Data listing below:

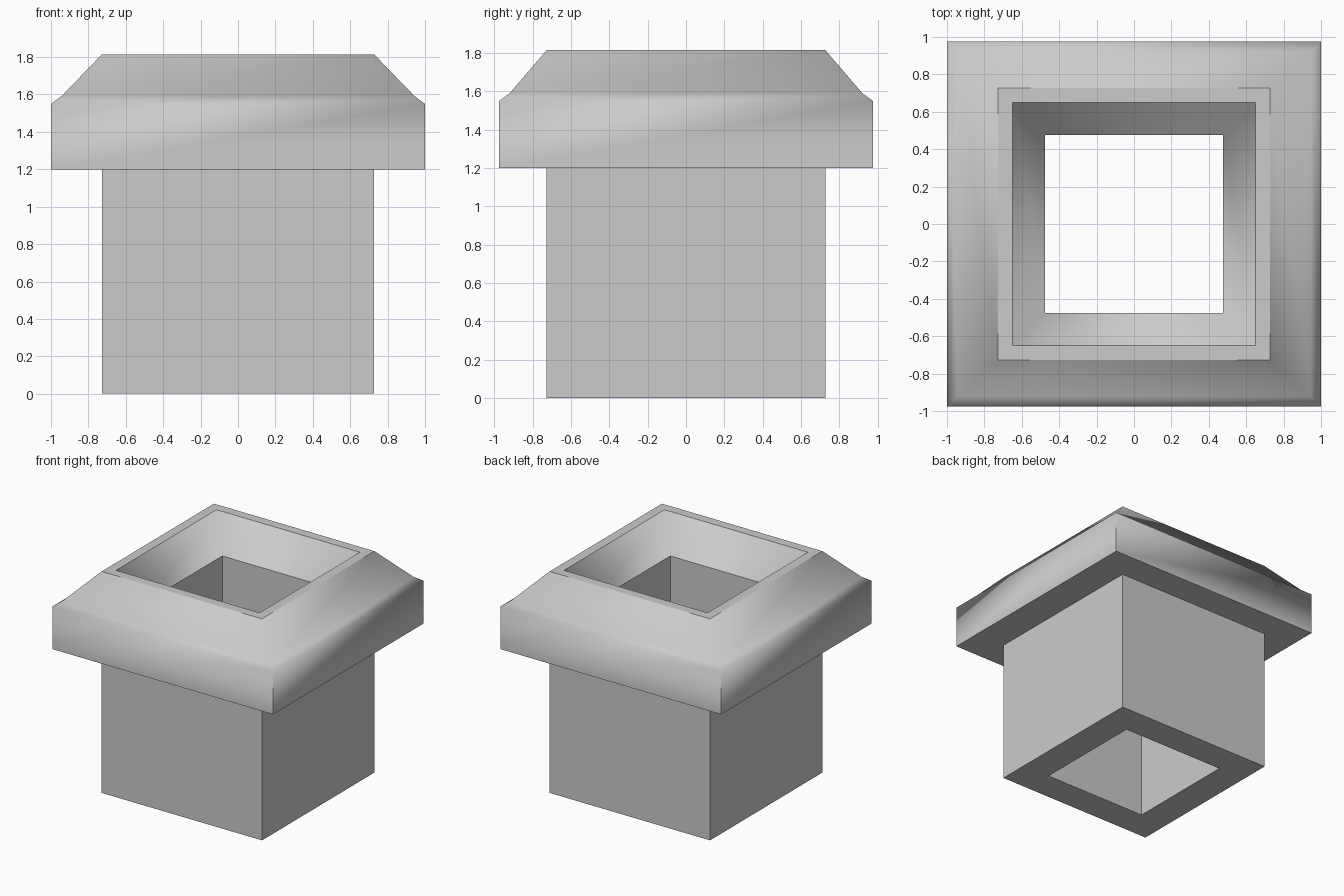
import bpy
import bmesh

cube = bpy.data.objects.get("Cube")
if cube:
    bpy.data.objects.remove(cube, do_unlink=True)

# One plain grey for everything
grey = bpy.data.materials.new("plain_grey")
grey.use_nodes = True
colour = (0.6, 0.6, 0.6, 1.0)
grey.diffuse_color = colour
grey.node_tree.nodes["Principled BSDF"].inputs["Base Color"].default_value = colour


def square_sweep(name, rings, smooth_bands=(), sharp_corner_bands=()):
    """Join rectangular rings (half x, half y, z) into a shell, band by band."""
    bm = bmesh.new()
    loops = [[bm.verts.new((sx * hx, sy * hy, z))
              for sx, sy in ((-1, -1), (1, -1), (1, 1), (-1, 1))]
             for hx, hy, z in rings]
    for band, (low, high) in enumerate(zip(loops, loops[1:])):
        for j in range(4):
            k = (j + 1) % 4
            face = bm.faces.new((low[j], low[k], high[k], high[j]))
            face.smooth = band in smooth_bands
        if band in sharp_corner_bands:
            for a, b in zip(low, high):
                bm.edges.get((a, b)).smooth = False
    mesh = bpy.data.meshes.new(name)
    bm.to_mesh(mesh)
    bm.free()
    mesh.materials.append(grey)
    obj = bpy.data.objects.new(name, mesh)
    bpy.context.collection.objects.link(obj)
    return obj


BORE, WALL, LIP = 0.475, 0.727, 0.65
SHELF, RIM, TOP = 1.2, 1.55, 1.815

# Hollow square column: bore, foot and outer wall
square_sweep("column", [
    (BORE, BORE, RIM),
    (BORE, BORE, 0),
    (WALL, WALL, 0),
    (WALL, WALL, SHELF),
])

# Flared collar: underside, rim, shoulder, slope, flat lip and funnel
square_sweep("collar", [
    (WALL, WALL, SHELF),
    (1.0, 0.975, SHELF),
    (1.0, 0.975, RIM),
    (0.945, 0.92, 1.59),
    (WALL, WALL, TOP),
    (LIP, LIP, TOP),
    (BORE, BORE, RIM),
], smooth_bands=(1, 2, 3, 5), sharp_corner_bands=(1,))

End of Data listing.

* Required action
Each line from the one containing "obj = bpy.data.objects.new(name, mesh)" through the end of the material must be output exactly, and no other line.

* Answer box
    obj = bpy.data.objects.new(name, mesh)
    bpy.context.collection.objects.link(obj)
    return obj


BORE, WALL, LIP = 0.475, 0.727, 0.65
SHELF, RIM, TOP = 1.2, 1.55, 1.815

# Hollow square column: bore, foot and outer wall
square_sweep("column", [
    (BORE, BORE, RIM),
    (BORE, BORE, 0),
    (WALL, WALL, 0),
    (WALL, WALL, SHELF),
])

# Flared collar: underside, rim, shoulder, slope, flat lip and funnel
square_sweep("collar", [
    (WALL, WALL, SHELF),
    (1.0, 0.975, SHELF),
    (1.0, 0.975, RIM),
    (0.945, 0.92, 1.59),
    (WALL, WALL, TOP),
    (LIP, LIP, TOP),
    (BORE, BORE, RIM),
], smooth_bands=(1, 2, 3, 5), sharp_corner_bands=(1,))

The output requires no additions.